The Redliner is strapped to the spokes or hubcap of a manual chair, measures the wheel rotations, and then estimates the amount of force put into each stroke. The feedback is relayed to the user’s cellphone so they can see how many pushes they put in, stroke length, the rolling resistance their chair is facing, how far they’ve gone and the number of what the inventor calls “redliner events.”
“It’s like your car. If you’re over-revving your car, then you’re redlining it and if you keep that up for too long, you damage the engine,” says Martin Ferguson-Pell, professor of rehabilitation medicine at the University of Alberta and the inventor of the Redliner. “We thought, ‘Well, when people are pushing their wheelchair, if they could stay under the exertion level that’s likely to produce injury, we might be able to reduce the problem to some degree. The question was how could we provide that feedback to wheelchair users.”
The Redliner also could help make the case for funding a power wheelchair. “If someone is consistently over-exerting and placing their upper-extremities at significant risk, the Redliner can strengthen their case for funding in order to get something like a power-assisted chair,” says Ferguson-Pell.
And since it’s data-driven, the Redliner could also bolster wheelchair users’ requests for more accessible work environments. “For example, it will be able to tell you the barriers I’m facing are in the office because there’s thick carpet in the office, which makes it difficult to push the wheelchair, so we can either remove the carpet or we can provide someone with a power-assisted device to remove the barrier of getting around on the carpet,” says Ferguson-Pell.

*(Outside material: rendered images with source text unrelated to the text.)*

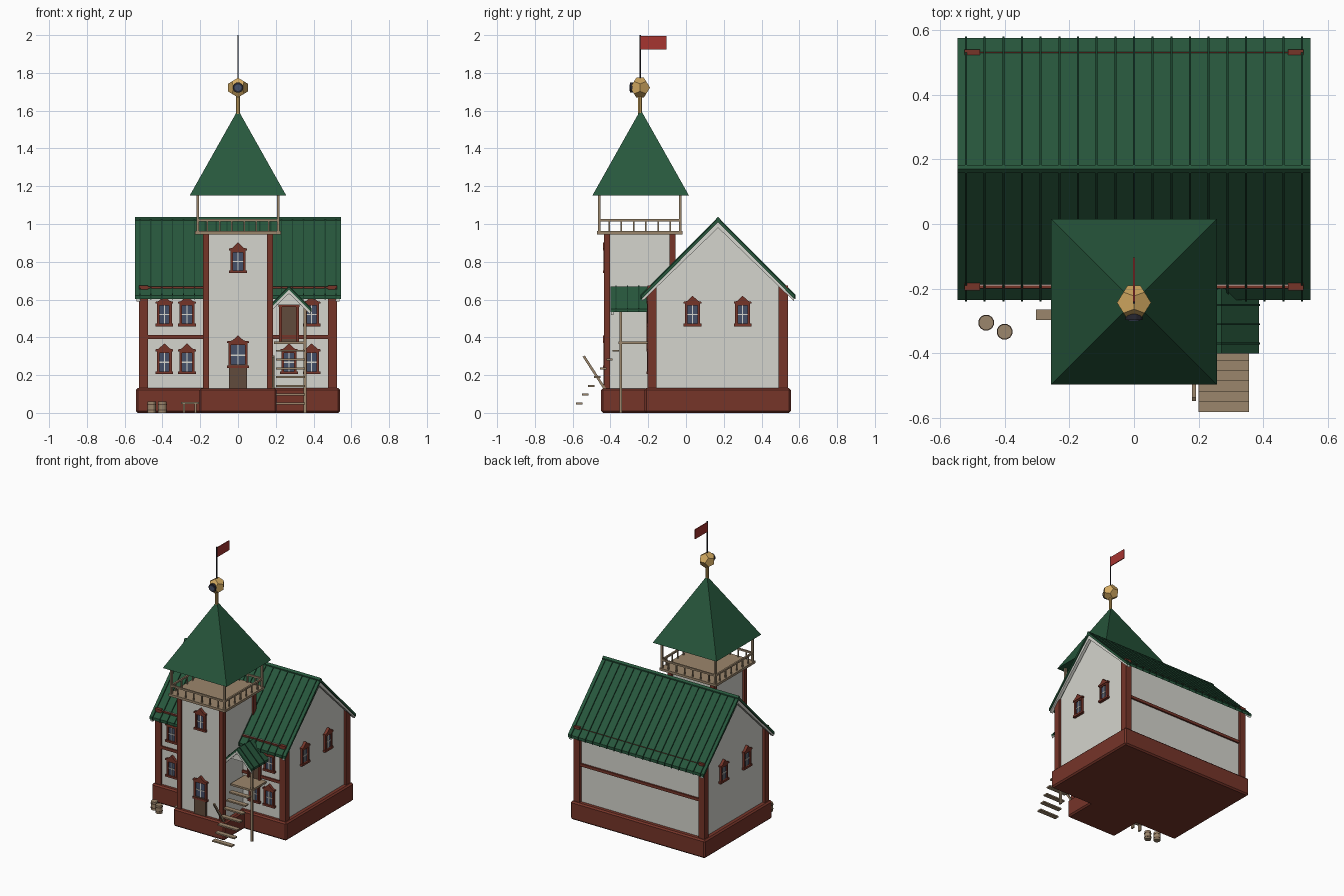
import bpy, bmesh, math
from mathutils import Matrix, Vector

if "Cube" in bpy.data.objects:
    bpy.data.objects.remove(bpy.data.objects["Cube"])


def mat(name, *c):
    m = bpy.data.materials.new(name)
    m.diffuse_color = (*c, 1)
    m.use_nodes = True
    m.node_tree.nodes["Principled BSDF"].inputs["Base Color"].default_value = m.diffuse_color
    return m


GREEN = mat("roof_green", .02, .095, .045)
DARK = mat("seam_green", .01, .05, .025)
RED = mat("timber_red", .18, .035, .022)
WHITE = mat("plaster", .66, .66, .61)
TAN = mat("wood", .33, .24, .15)
BROWN = mat("door_brown", .12, .07, .045)
GOLD = mat("gold", .65, .40, .12)
GLASS = mat("glass", .06, .08, .14)
FLAG = mat("flag_red", .38, .035, .03)
IRON = mat("iron", .02, .02, .03)


def finish(name, m, bm):
    bmesh.ops.recalc_face_normals(bm, faces=bm.faces)
    me = bpy.data.meshes.new(name)
    bm.to_mesh(me)
    bm.free()
    me.materials.append(m)
    ob = bpy.data.objects.new(name, me)
    bpy.context.collection.objects.link(ob)
    return ob


def make(name, m, solids, M=Matrix()):
    """Join prisms (profile, axis, start, end) into one object."""
    bm = bmesh.new()
    for pts, ax, a, b in solids:
        rings = []
        for t in (a, b):
            co = [{'x': (t, u, v), 'y': (u, t, v), 'z': (u, v, t)}[ax] for u, v in pts]
            rings.append([bm.verts.new(M @ Vector(c)) for c in co])
        n = len(pts)
        bm.faces.new(rings[0])
        bm.faces.new(rings[1][::-1])
        for i in range(n):
            j = (i + 1) % n
            bm.faces.new((rings[0][i], rings[0][j], rings[1][j], rings[1][i]))
    return finish(name, m, bm)


def box(x0, x1, y0, y1, z0, z1):
    return ([(x0, y0), (x1, y0), (x1, y1), (x0, y1)], 'z', z0, z1)


def rod(u, v, r, a, b, ax='z', n=8):
    return ([(u + r * math.cos(2 * math.pi * (i + .5) / n),
              v + r * math.sin(2 * math.pi * (i + .5) / n)) for i in range(n)], ax, a, b)


def chevron(c, half, top, eave, t, ax, a, b):
    """Gable roof cross-section with vertical thickness t."""
    return ([(c - half, eave), (c, top), (c + half, eave), (c + half, eave - t),
             (c, top - t), (c - half, eave - t)], ax, a, b)


# Foundation
for name, s in (("main_foundation", box(-.54, .54, -.22, .555, 0, .132)),
                ("tower_foundation", box(-.205, .205, -.45, -.15, 0, .13))):
    ob = make(name, RED, [s])
    bv = ob.modifiers.new("bevel", 'BEVEL')
    bv.width, bv.segments = .01, 1

# House walls, gables, timber frame
make("house_walls", WHITE, [box(-.505, .505, -.19, .52, .12, .67)])
make("gable_wall", WHITE, [([(-.18, .67), (.17, 1.0), (.52, .67)], 'x', -.505, .505)])
make("corner_posts", RED, [box(sx * .5 - .024, sx * .5 + .024, y - .024, y + .024, .12, .675)
                           for sx in (-1, 1) for y in (-.181, .515)])
make("wall_beams", RED, [box(-.48, .48, y - .008, y + .008, z, z + .02)
                         for y in (-.192, .524) for z in (.392, .648)])

# Main roof
C = .17
make("main_roof", GREEN, [chevron(C, .405, 1.03, .622, .02, 'x', -.545, .545)])
make("roof_seams", DARK, [chevron(C, .41, 1.036, .625, .025, 'x', i * .0577 - .003, i * .0577 + .003)
                          for i in range(-9, 10)])
make("ridge_cap", GREEN, [chevron(C, .012, 1.038, 1.026, .012, 'x', -.545, .545)])
make("bargeboards", WHITE, [chevron(C, .403, 1.01, .62, .03, 'x', s * .515, s * .537) for s in (-1, 1)])

# Tower body
TY = -.245
make("tower_walls", WHITE, [box(-.172, .172, TY - .175, TY + .175, .12, .95)])
make("tower_posts", RED, [box(sx * .17 - .016, sx * .17 + .016, TY + sy * .174 - .016,
                              TY + sy * .174 + .016, .12, .95) for sx in (-1, 1) for sy in (-1, 1)])
make("tower_platform", TAN, [box(-.227, .227, TY - .227, TY + .227, .945, .962)])

# Balcony railing
P = .214
make("balcony_posts", TAN, [box(sx * P - .007, sx * P + .007, TY + sy * P - .007, TY + sy * P + .007, .96, 1.155)
                            for sx in (-1, 1) for sy in (-1, 1)])
rails, bal = [], []
for s in (-1, 1):
    rails.append(box(-P, P, TY + s * P - .006, TY + s * P + .006, 1.014, 1.026))
    rails.append(box(s * P - .006, s * P + .006, TY - P, TY + P, 1.014, 1.026))
    for i in range(6):
        d = (i - 2.5) * .065
        bal.append(box(d - .004, d + .004, TY + s * P - .004, TY + s * P + .004, .96, 1.016))
        bal.append(box(s * P - .004, s * P + .004, TY + d - .004, TY + d + .004, .96, 1.016))
make("balcony_rails", TAN, rails)
make("balusters", TAN, bal)

# Tower roof
bm = bmesh.new()
bmesh.ops.create_cone(bm, cap_ends=True, segments=4, radius1=.256 * math.sqrt(2), radius2=0, depth=.455,
                      matrix=Matrix.Translation((0, -.24, 1.3775)) @ Matrix.Rotation(math.pi / 4, 4, 'Z'))
finish("tower_roof", GREEN, bm)

# Finial: twelve-sided ball, emblem disc, pole and flag
make("finial_stem", GOLD, [rod(0, -.243, .011, 1.57, 1.69)])
bm = bmesh.new()
g = (1 + 5 ** .5) / 2
pts = [(a, b, c) for a in (-1, 1) for b in (-1, 1) for c in (-1, 1)]
for a in (-1, 1):
    for b in (-1, 1):
        pts += [(0, a / g, b * g), (a / g, b * g, 0), (a * g, 0, b / g)]
for p in pts:
    bm.verts.new(Vector(p) * .0325 + Vector((0, -.243, 1.722)))
bmesh.ops.convex_hull(bm, input=bm.verts)
bmesh.ops.dissolve_limit(bm, angle_limit=.05, verts=bm.verts, edges=bm.edges)
finish("finial_ball", GOLD, bm)
make("finial_disc", IRON, [rod(0, 1.722, .028, -.297, -.26, 'y', 12)])
make("finial_disc_face", GLASS, [rod(0, 1.722, .018, -.3, -.29, 'y', 12)])
make("flag_pole", IRON, [rod(0, -.243, .004, 1.76, 2.0)])
make("flag", FLAG, [box(-.003, .003, -.243, -.103, 1.925, 1.994)])


# Windows: frame with peaked head, glass and cross bars, facing -y locally
def window(name, M, w=.04, h=.058):
    o = w + .007
    make(name + "_frame", RED, [
        box(-w, -w + .014, -.016, .005, -h, h), box(w - .014, w, -.016, .005, -h, h),
        box(-o, o, -.02, .005, -h - .004, -h + .01), box(-w, w, -.016, .005, h - .01, h),
        ([(-o, h), (o, h), (o, h + .01), (.03, h + .014), (0, h + .042), (-.03, h + .014), (-o, h + .01)],
         'y', -.02, .005)], M)
    make(name + "_glass", GLASS, [box(-w + .01, w - .01, -.007, .005, -h + .008, h - .008)], M)
    make(name + "_bars", WHITE, [box(-.003, .003, -.011, -.005, -h + .01, h - .01),
                                 box(-w + .012, w - .012, -.011, -.005, -.003, .003)], M)


T = Matrix.Translation
for sx in (-1, 1):
    for x in (.27, .39):
        for z in (.268, .52):
            if not (sx > 0 and x == .27 and z == .52):
                window("front_window", T((sx * x, -.19, z)))
    for y in (.035, .30):
        window("side_window", T((sx * .505, y, .52)) @ Matrix.Rotation(sx * math.pi / 2, 4, 'Z'))
window("tower_window", T((0, TY - .175, .802)))
window("tower_door_window", T((0, TY - .175, .305)), .05, .064)
make("tower_door", BROWN, [box(-.047, .047, TY - .192, TY - .17, .12, .255)])

# Porch door
make("porch_door_frame", RED, [box(.218, .232, -.21, -.185, .37, .57), box(.308, .322, -.21, -.185, .37, .57),
                               box(.215, .325, -.212, -.185, .56, .578)])
make("porch_door", BROWN, [box(.23, .31, -.2, -.185, .37, .565)])

# Porch roof, deck and posts
make("porch_roof", GREEN, [chevron(.27, .117, .668, .55, .016, 'y', -.4, -.17)])
make("porch_roof_seams", DARK, [chevron(.27, .12, .674, .553, .02, 'y', y - .003, y + .003)
                                for y in (-.37, -.31, -.25)])
make("porch_bargeboard", WHITE, [chevron(.27, .115, .656, .542, .024, 'y', -.398, -.385)])
make("porch_gable", WHITE, [([(.19, .572), (.35, .572), (.27, .65)], 'y', -.375, -.36)])
make("porch_deck", TAN, [box(.19, .362, -.357, -.19, .364, .378)])
make("porch_post", TAN, [box(.348, .362, -.352, -.338, 0, .57)])

# Stairs
make("stair_treads", TAN, [box(.2, .355, y - .017, y + .017, z - .005, z + .005)
                           for y, z in ((-.565 + i * .032, .05 + i * .0465) for i in range(7))])
make("stair_stringer", TAN, [([(-.547, .297), (-.536, .304), (-.398, .09), (-.409, .083)], 'x', .18, .192)])

# Barrels and bench
barrels = ((-.457, -.305), (-.40, -.333))
make("barrels", TAN, [rod(x, y, .023, 0, .06, n=12) for x, y in barrels])
make("barrel_hoops", BROWN, [rod(x, y, .025, z, z + .006, n=12) for x, y in barrels for z in (.012, .042)])
make("bench", TAN, [box(-.303, -.207, -.297, -.265, .048, .057),
                    box(-.29, -.28, -.292, -.27, 0, .05), box(-.23, -.22, -.292, -.27, 0, .05)])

In the next month, David Evans, president of Redliner Inc., will be talking to major wheelchair manufacturers about the possibility of having it installed as original equipment. The production model is being made as of this article’s publication.
“We anticipate going into production in February or March 2017 and it should retail for $200 Canadian,” says Evans. That’s $151 in American dollars, comparable to the price of a Fitbit.